**What is needed**
Please return all lines of the data below containing the string "True".

[Stored data entries]
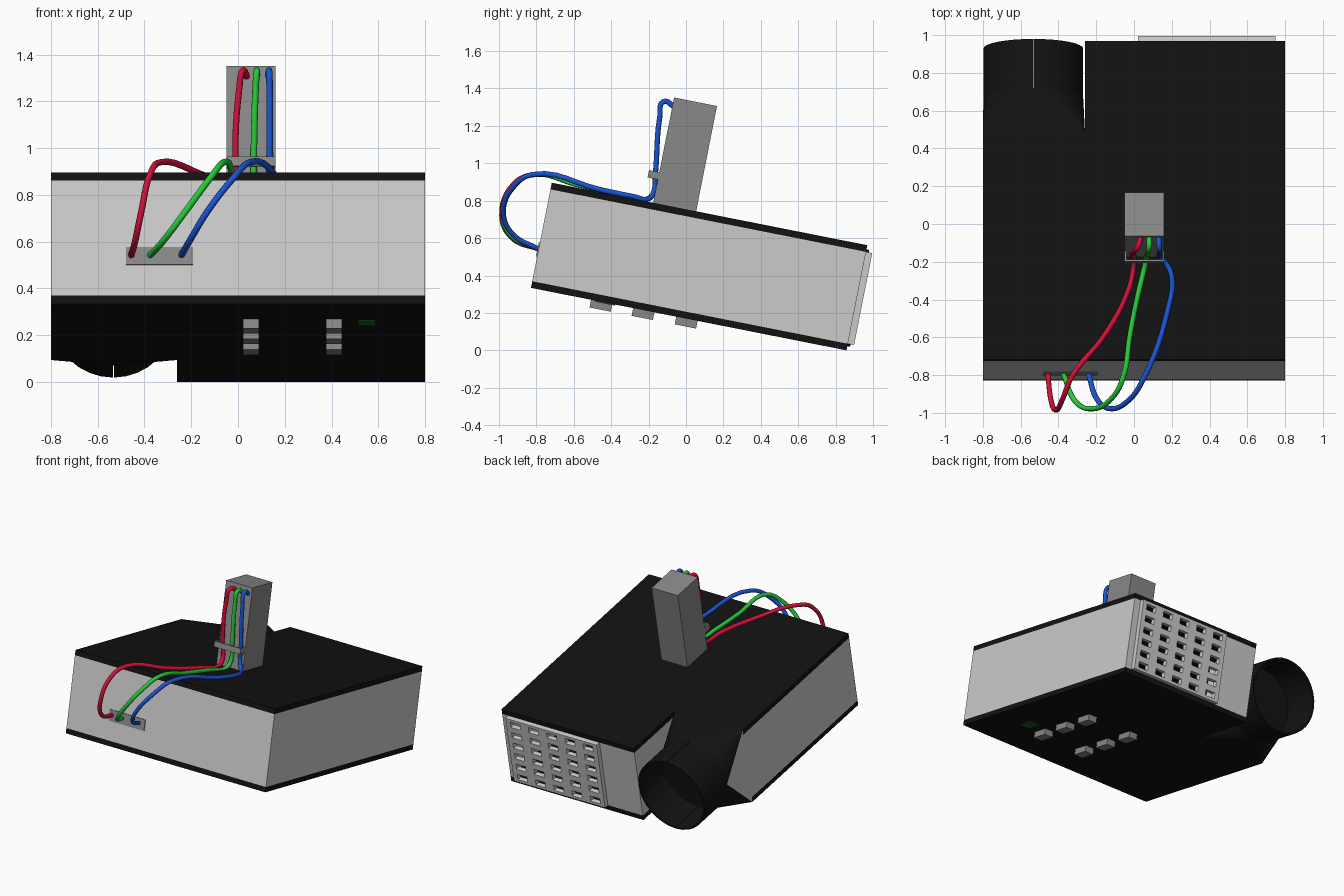
import bpy, bmesh, math
from mathutils import Matrix

if "Cube" in bpy.data.objects:
    bpy.data.objects.remove(bpy.data.objects["Cube"])

# Tilted frame: x across, u backwards along the body, v upwards from its underside
TILT = Matrix.Translation((0, -0.829, 0.334)) @ Matrix.Rotation(math.radians(-11.2), 4, 'X')
L, H, T = 1.72, 0.573, 0.036          # body length, height, plate thickness
NX, NU = -0.26, 1.235                 # lens notch: side and front


def material(name, r, g, b):
    m = bpy.data.materials.new(name)
    m.diffuse_color = (r, g, b, 1)
    m.use_nodes = True
    m.node_tree.nodes["Principled BSDF"].inputs["Base Color"].default_value = m.diffuse_color
    return m


BLACK = material("black", 0.006, 0.006, 0.006)
LIGHT = material("light_grey", 0.6, 0.6, 0.6)
MID = material("mid_grey", 0.25, 0.25, 0.25)
GREEN = material("board_green", 0.01, 0.12, 0.02)


def finish(name, bm, *mats, recalc=True):
    if recalc:
        bmesh.ops.recalc_face_normals(bm, faces=bm.faces)
    me = bpy.data.meshes.new(name)
    bm.to_mesh(me)
    bm.free()
    for m in mats:
        me.materials.append(m)
    ob = bpy.data.objects.new(name, me)
    ob.matrix_world = TILT
    bpy.context.collection.objects.link(ob)
    return ob


def add_box(bm, x0, x1, u0, u1, v0, v1):
    size = Matrix.Diagonal((x1 - x0, u1 - u0, v1 - v0, 1))
    mid = Matrix.Translation(((x0 + x1) / 2, (u0 + u1) / 2, (v0 + v1) / 2))
    bmesh.ops.create_cube(bm, size=1, matrix=mid @ size)


def box(name, mat, *bounds):
    bm = bmesh.new()
    for b in bounds:
        add_box(bm, *b)
    return finish(name, bm, mat)


# Top and bottom plates with the lens notch
OUTLINE = [(-0.8, 0), (0.8, 0), (0.8, L), (NX, L), (NX, NU), (-0.8, NU)]
for name, v in (("bottom_plate", 0), ("top_plate", H - T)):
    bm = bmesh.new()
    f = bm.faces.new([bm.verts.new((x, u, v)) for x, u in OUTLINE])
    ext = bmesh.ops.extrude_face_region(bm, geom=[f])["geom"]
    bmesh.ops.translate(bm, vec=(0, 0, T), verts=[g for g in ext if isinstance(g, bmesh.types.BMVert)])
    finish(name, bm, BLACK)

# Side walls, left open behind the vent
bm = bmesh.new()
for path in ([(0.02, L), (NX, L), (NX, NU)],
             [(-0.8, NU), (-0.8, 0), (0.8, 0), (0.8, L), (0.75, L)]):
    cols = [(bm.verts.new((x, u, T)), bm.verts.new((x, u, H - T))) for x, u in path]
    for a, b in zip(cols, cols[1:]):
        bm.faces.new((a[0], b[0], b[1], a[1]))
for f in bm.faces:
    f.normal_update()
    c = f.calc_center_median()
    if f.normal.dot(c - type(c)((0.2, 0.8, c.z))) < 0:
        f.normal_flip()
finish("body_walls", bm, LIGHT, recalc=False)

# Vent panel: 5 x 6 grid of holes
def cuts(start, end, n, hole):
    pitch = (end - start) / n
    out = [start]
    for i in range(n):
        c = start + pitch * (i + 0.5)
        out += [c - hole / 2, c + hole / 2]
    return out + [end]


bm = bmesh.new()
xs, vs = cuts(0.02, 0.75, 5, 0.078), cuts(T, H - T, 6, 0.042)
grid = [[bm.verts.new((x, L + 0.034, v)) for v in vs] for x in xs]
for i in range(len(xs) - 1):
    for j in range(len(vs) - 1):
        if not (i % 2 and j % 2):
            bm.faces.new((grid[i][j], grid[i][j + 1], grid[i + 1][j + 1], grid[i + 1][j]))
vent = finish("vent_panel", bm, LIGHT, recalc=False)
mod = vent.modifiers.new("thickness", 'SOLIDIFY')
mod.thickness, mod.offset = 0.034, -1

# Lens housing: square notch blending into a round barrel
CX, CV, R, N, BU = -0.533, H / 2, 0.264, 32, 1.47
def ring(k, u, r=R):
    a = 2 * math.pi * k / N
    return (CX + r * math.cos(a), u, CV + r * math.sin(a))


bm = bmesh.new()
circle = [bm.verts.new(ring(k, BU)) for k in range(N)]
corner = [bm.verts.new((x, NU, v)) for x, v in ((NX, H), (-0.8, H), (-0.8, 0), (NX, 0))]
q = N // 4
for s in range(4):
    for k in range(s * q, s * q + q):
        bm.faces.new((corner[s], circle[k], circle[(k + 1) % N]))
    side = bm.faces.new((corner[s], corner[(s + 1) % 4], circle[(s + 1) * q % N]))
    side.material_index = 1 if s in (1, 3) else 0
bm.faces.new(circle)
finish("lens_housing", bm, BLACK, LIGHT)

# Lens barrel: two half tubes with a hairline gap between them
bm = bmesh.new()
for half in (0, 1):
    prev = None
    for i in range(17):
        k = N / 4 + half * N / 2 + 0.04 + i * (N / 2 - 0.08) / 16
        cur = [bm.verts.new(ring(k, u, r)) for u, r in
               ((BU, R), (1.735, R), (1.735, R - 0.012), (BU, R - 0.012))]
        if prev:
            for a in range(4):
                b = (a + 1) % 4
                bm.faces.new((prev[a], prev[b], cur[b], cur[a]))
        prev = cur
barrel = finish("lens_barrel", bm, BLACK)
bpy.context.view_layer.objects.active = barrel
barrel.select_set(True)
bpy.ops.object.shade_smooth_by_angle(angle=math.radians(30))
barrel.select_set(False)

# Socket plate, feet, board, mast and cable clip
box("front_socket", MID, (-0.478, -0.193, -0.006, 0.01, 0.17, 0.247))
box("underside_feet", MID, *[(x - 0.034, x + 0.034, u - 0.058, u + 0.058, -0.042, 0.002)
                             for x in (0.055, 0.41) for u in (0.385, 0.615, 0.85)])
box("green_board", GREEN, (0.513, 0.587, 0.35, 0.46, -0.006, 0.002))
box("mast", MID, (-0.05, 0.16, 0.553, 0.787, H - 0.01, 1.147))
box("cable_clip", MID, (-0.05, 0.16, 0.497, 0.507, 0.70, 0.74),
    (-0.05, -0.04, 0.505, 0.555, 0.70, 0.74), (0.15, 0.16, 0.505, 0.555, 0.70, 0.74))


# Cables from the mast, through the clip and over to the front socket
DROP = [(-0.06, 1.30), (-0.12, 1.33), (-0.14, 1.25), (-0.163, 0.95), (-0.175, 0.84)]
CABLES = {
    "red_cable": ((0.65, 0.005, 0.04), (0.04, 0.02, 0.005, -0.01, 0.0), [
        (0, -.21, .808), (-.03, -.35, .835), (-.15, -.58, .885), (-.33, -.81, .94), (-.375, -.92, .89),
        (-.415, -.985, .72), (-.44, -.93, .6), (-.457, -.785, .54)]),
    "green_cable": ((0.02, 0.6, 0.04), (0.08, 0.08, 0.075, 0.067, 0.065), [
        (.06, -.21, .808), (.02, -.38, .84), (-.02, -.58, .885), (-.06, -.82, .94), (-.12, -.925, .87),
        (-.22, -.978, .735), (-.31, -.94, .615), (-.377, -.785, .54)]),
    "blue_cable": ((0.01, 0.09, 0.65), (0.13, 0.133, 0.135, 0.136, 0.14), [
        (.168, -.205, .808), (.2, -.28, .822), (.18, -.45, .857), (.05, -.82, .94), (-.03, -.935, .86),
        (-.13, -.977, .73), (-.2, -.92, .615), (-.243, -.785, .54)]),
}
for name, (rgb, drop_x, run) in CABLES.items():
    pts = [(x, y, z) for x, (y, z) in zip(drop_x, DROP)] + run
    cu = bpy.data.curves.new(name, 'CURVE')
    cu.dimensions = '3D'
    cu.bevel_depth, cu.bevel_resolution, cu.resolution_u = 0.014, 2, 6
    cu.use_fill_caps = True
    sp = cu.splines.new('BEZIER')
    sp.bezier_points.add(len(pts) - 1)
    for bp, p in zip(sp.bezier_points, pts):
        bp.co = p
        bp.handle_left_type = bp.handle_right_type = 'AUTO'
    cu.materials.append(material(name, *rgb))
    ob = bpy.data.objects.new(name, cu)
    bpy.context.collection.objects.link(ob)
    bpy.context.view_layer.objects.active = ob
    ob.select_set(True)
    bpy.ops.object.convert(target='MESH')
    bpy.ops.object.shade_smooth_by_angle(angle=math.radians(50))
    bpy.ops.object.select_all(action='DESELECT')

**Task answer**
    m.use_nodes = True
def finish(name, bm, *mats, recalc=True):
barrel.select_set(True)
    cu.use_fill_caps = True
    ob.select_set(True)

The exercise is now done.